Directions for this task:
Repeat verbatim, and only, the lines of the data below, beginning at the line that contains "rings.append(ring)" and stopping after the line that contains "v_segments=24, radius=1, matrix=matrix)".
========================================================================
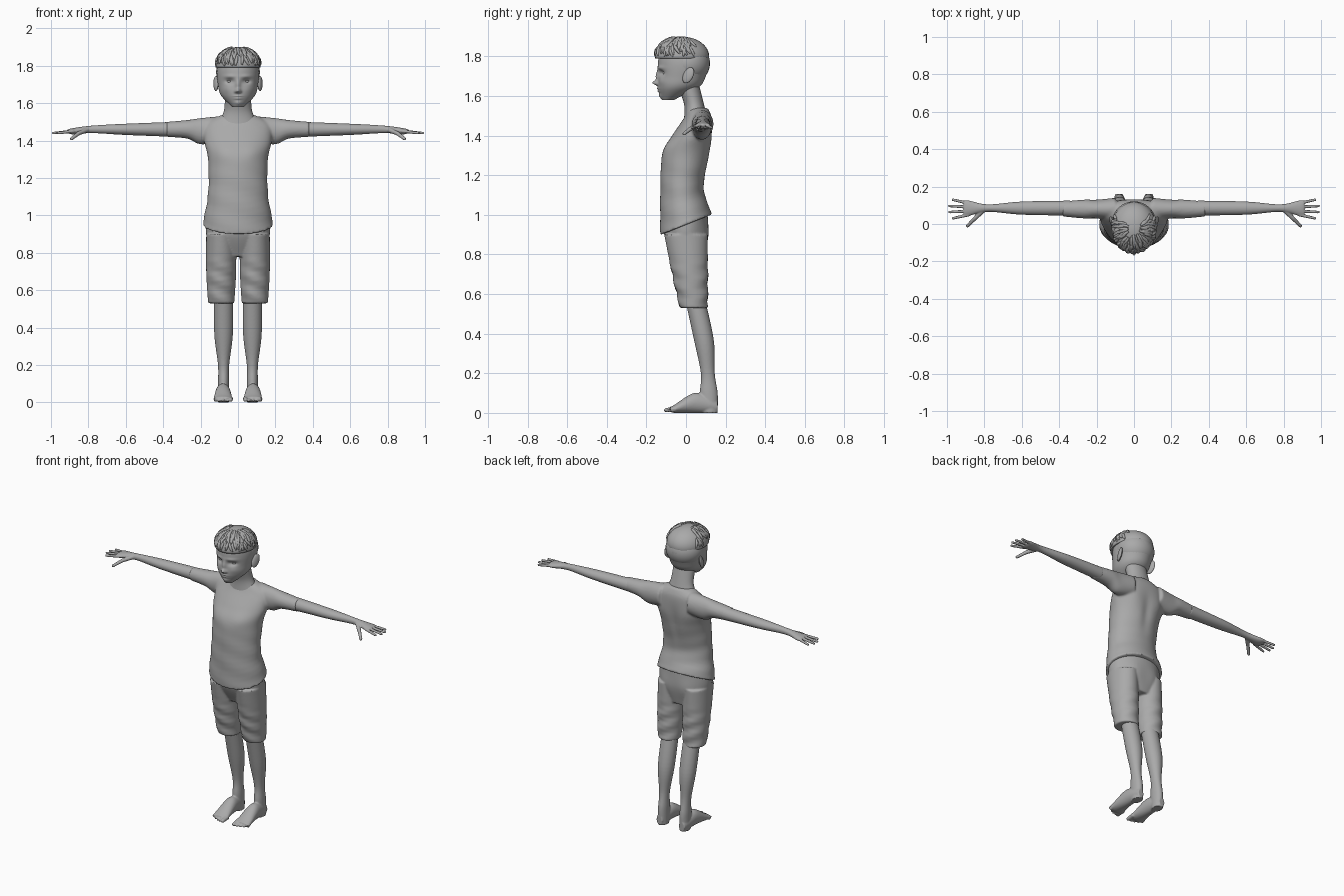
import bpy, bmesh, math, random
from mathutils import Vector, Matrix

default_cube = bpy.data.objects.get("Cube")
if default_cube:
    bpy.data.objects.remove(default_cube, do_unlink=True)
random.seed(4)

clay = bpy.data.materials.new("grey_clay")
clay.use_nodes = True
clay.diffuse_color = (.4, .4, .4, 1)
shader = next(node for node in clay.node_tree.nodes if node.type == 'BSDF_PRINCIPLED')
shader.inputs["Base Color"].default_value = clay.diffuse_color
sides = {"left": 1, "right": -1}


def smooth_path(stations, steps):
    """Smooth curve through the stations."""
    points = [Vector(station) for station in stations]
    points = [points[0], *points, points[-1]]
    path = []
    for before, start, end, after in zip(points, points[1:], points[2:], points[3:]):
        leave, arrive = (end - before) / 2, (after - start) / 2
        for step in range(steps):
            t = step / steps
            ease = t * t * (3 - 2 * t)
            path.append(start.lerp(end, ease) + leave * t * (1 - t) ** 2 - arrive * t * t * (1 - t))
    return path + [points[-1]]


def tube(bm, stations, axis='z', at=0, side=1, segments=48, steps=8):
    """Elliptical loft. Stations hold x or y, z and two radii; the other coordinate stays put."""
    rings = []
    for place, z, wide, deep in smooth_path(stations, steps):
        centre = Vector((place, at, z) if axis == 'x' else (at, place, z))
        ring = []
        for index in range(segments):
            angle = math.tau * index / segments
            u, v = wide * math.cos(angle), deep * math.sin(angle)
            offset = {'x': (0, u, v), 'y': (u, 0, v), 'z': (u, v, 0)}[axis]
            point = centre + Vector(offset)
            point.x *= side
            ring.append(bm.verts.new(point))
        rings.append(ring)
    for low, high in zip(rings, rings[1:]):
        for index in range(segments):
            bm.faces.new((low[index - 1], low[index], high[index], high[index - 1]))
    bm.faces.new(rings[0])
    bm.faces.new(rings[-1])


def ball(bm, centre, radii, turn=0):
    matrix = Matrix.LocRotScale(Vector(centre), Matrix.Rotation(turn, 3, 'Z'), Vector(radii))
    bmesh.ops.create_uvsphere(bm, u_segments=32, v_segments=24, radius=1, matrix=matrix)


def digit(bm, start, end, radius):
    """Finger or toe: a tapered rod with a round tip."""
    start, end = Vector(start), Vector(end)
    direction = end - start
    matrix = Matrix.LocRotScale((start + end) / 2, direction.to_track_quat('Z', 'Y'), None)
    tip = radius * .8
    bmesh.ops.create_cone(bm, cap_ends=True, segments=16, radius1=radius, radius2=tip,
                          depth=direction.length, matrix=matrix)
    ball(bm, end, (tip, tip, tip))


def sculpt(bm, x, z, wide, tall, push, facing=-1):
    """Soft push along y on the front or the back of a part."""
    for vert in bm.verts:
        if vert.co.y * facing > 0:
            distance = ((vert.co.x - x) / wide) ** 2 + ((vert.co.z - z) / tall) ** 2
            vert.co.y += push * math.exp(-distance)


def finish(name, bm, voxel=0, smooth=0):
    bmesh.ops.recalc_face_normals(bm, faces=bm.faces[:])
    mesh = bpy.data.meshes.new(name)
    bm.to_mesh(mesh)
    bm.free()
    mesh.materials.append(clay)
    mesh.shade_smooth()
    part = bpy.data.objects.new(name, mesh)
    bpy.context.collection.objects.link(part)
    if voxel:
        remesh = part.modifiers.new("blend", 'REMESH')
        remesh.mode, remesh.voxel_size, remesh.use_smooth_shade = 'VOXEL', voxel, True
        relax = part.modifiers.new("soften", 'SMOOTH')
        relax.factor, relax.iterations = .5, smooth


def fade_below(z, top, depth):
    return min(max((top - z) / depth, 0), 1)


# Shirt: torso with loose folds, hem lower at the front, short sleeves
bm = bmesh.new()
tube(bm, [(0, .95, .19, .13), (-.02, 1.12, .16, .11), (0, 1.3, .16, .12), (.03, 1.4, .18, .1),
          (.06, 1.49, .17, .07), (.06, 1.54, .08, .05)], segments=64)
for vert in bm.verts:
    co = vert.co
    fold = math.sin(co.z * 60 + co.x * 16 + co.y * 9) * fade_below(co.z, 1.35, .2)
    co.x *= 1 + fold * .01
    co.y *= 1 + fold * .01
    co.z += co.y * .4 * fade_below(co.z, 1.2, .2)
for side in sides.values():
    sculpt(bm, side * .09, 1.38, .05, .07, .008, facing=1)
    sculpt(bm, side * .08, 1.34, .06, .05, -.008)
    tube(bm, [(.1, 1.46, .06, .07), (.2, 1.45, .05, .07), (.27, 1.46, .05, .05),
              (.38, 1.46, .04, .04)], 'x', .08, side)
sculpt(bm, 0, 1.3, .03, .1, -.01, facing=1)
finish("shirt", bm, .007, 4)

# Shorts: hips and two loose legs
bm = bmesh.new()
tube(bm, [(0, 1, .17, .11), (0, .9, .17, .11), (.02, .78, .13, .07)])
for side in sides.values():
    sculpt(bm, side * .08, .88, .06, .07, .01, facing=1)
    tube(bm, [(0, .9, .08, .11), (.02, .7, .08, .09), (.04, .53, .07, .07)], 'z', .09, side)
for vert in bm.verts:
    vert.co.y += math.sin(vert.co.z * 70 + vert.co.x * 30) * .004 * fade_below(vert.co.z, .8, .1)
finish("shorts", bm, .006, 4)

for word, side in sides.items():
    # Arm, palm and spread fingers
    bm = bmesh.new()
    tube(bm, [(.34, 1.46, .04, .04), (.6, 1.46, .035, .03), (.78, 1.46, .02, .02),
              (.88, 1.45, .04, .017), (.91, 1.45, .04, .01)], 'x', .085, side)
    for index in range(4):
        spread = index - 1.5
        digit(bm, (side * .88, .08 + spread * .02, 1.45),
              (side * (.99 - spread ** 2 * .01), .08 + spread * .033, 1.44), .009)
    knuckle = Vector((side * .85, .03, 1.44))
    digit(bm, (side * .8, .08, 1.46), knuckle, .014)
    digit(bm, knuckle, (side * .89, -.01, 1.41), .011)
    finish(word + "_arm", bm, .004, 2)

    # Bare leg, foot and toes
    bm = bmesh.new()
    tube(bm, [(.04, .6, .05, .05), (.09, .37, .05, .05), (.11, .2, .03, .035),
              (.115, .1, .03, .045), (.12, 0, .03, .04)], 'z', .077, side)
    tube(bm, [(.16, .03, .02, .03), (.12, .04, .03, .04), (.04, .05, .04, .05),
              (-.06, .02, .05, .02), (-.08, .02, .05, .01)], 'y', .08, side)
    for index in range(5):
        x = side * (.04 + index * .02)
        radius = .01 if index else .014
        digit(bm, (x, -.05, .02), (x, index ** 2 * .002 - .1, radius), radius)
    for vert in bm.verts:
        vert.co.z = max(vert.co.z, 0)
    finish(word + "_leg", bm, .005, 2)

# Neck
bm = bmesh.new()
tube(bm, [(.05, 1.48, .11, .06), (.04, 1.56, .075, .05), (.01, 1.66, .07, .055)])
finish("neck", bm)

# Head: skull, then nose, lips, chin, sockets, brows and cheeks
bm = bmesh.new()
tube(bm, [(-.09, 1.58, .03, .03), (-.04, 1.64, .09, .1), (-.02, 1.7, .107, .12),
          (-.01, 1.78, .113, .13), (-.02, 1.86, .09, .1), (-.02, 1.89, .03, .03)],
     segments=128, steps=20)
for z, wide, tall, push in [(1.7, .013, .03, -.013), (1.667, .013, .012, -.024), (1.638, .022, .005, -.006),
                            (1.625, .02, .005, -.007), (1.6, .02, .014, -.008)]:
    sculpt(bm, 0, z, wide, tall, push)
for side in sides.values():
    sculpt(bm, side * .045, 1.717, .023, .014, .016)
    sculpt(bm, side * .045, 1.743, .03, .01, -.005)
    sculpt(bm, side * .013, 1.662, .007, .007, -.006)
    sculpt(bm, side * .06, 1.675, .025, .02, -.004)
finish("head", bm)

# Eyes and ears
for word, side in sides.items():
    bm = bmesh.new()
    ball(bm, (side * .045, -.102, 1.717), (.019, .015, .011), side * .3)
    finish(word + "_eye", bm)
    bm = bmesh.new()
    ball(bm, (side * .118, .01, 1.705), (.011, .028, .04), side * -.35)
    for vert in bm.verts:
        vert.co.y += (vert.co.z - 1.7) * .3
    finish(word + "_ear", bm)

# Cropped hair at the back, longer hair on top with an overhanging edge
bm = bmesh.new()
ball(bm, (0, .008, 1.765), (.117, .113, .105))
finish("cropped_hair", bm)
crown, hair_size = Vector((0, -.02, 1.8)), Vector((.12, .137, .1))
bm = bmesh.new()
ball(bm, crown, hair_size)
for vert in bm.verts:
    vert.co.z = max(vert.co.z, crown.z - .01)
finish("top_hair", bm)

# Tapered locks combed forward over the top hair
curve = bpy.data.curves.new("hair_locks", 'CURVE')
curve.dimensions = '3D'
curve.bevel_depth, curve.bevel_resolution, curve.use_fill_caps = .009, 2, True
curve.materials.append(clay)
for lock_number in range(110):
    around, drop = random.uniform(-2, 2), random.uniform(.2, 1.1)
    sweep = random.uniform(-.1, .3)
    lock = curve.splines.new('POLY')
    lock.points.add(5)
    for index, point in enumerate(lock.points):
        t = index / 5
        turn, fall = around + sweep * t, drop + t / 2
        outward = Vector((math.sin(fall) * math.sin(turn), -math.sin(fall) * math.cos(turn), math.cos(fall)))
        point.co = (*(crown + outward * hair_size), 1)
        point.radius = .3 + .7 * math.sin(math.pi * (.15 + .8 * t))
bpy.context.collection.objects.link(bpy.data.objects.new("hair_locks", curve))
========================================================================
Exercise solution:
        rings.append(ring)
    for low, high in zip(rings, rings[1:]):
        for index in range(segments):
            bm.faces.new((low[index - 1], low[index], high[index], high[index - 1]))
    bm.faces.new(rings[0])
    bm.faces.new(rings[-1])


def ball(bm, centre, radii, turn=0):
    matrix = Matrix.LocRotScale(Vector(centre), Matrix.Rotation(turn, 3, 'Z'), Vector(radii))
    bmesh.ops.create_uvsphere(bm, u_segments=32, v_segments=24, radius=1, matrix=matrix)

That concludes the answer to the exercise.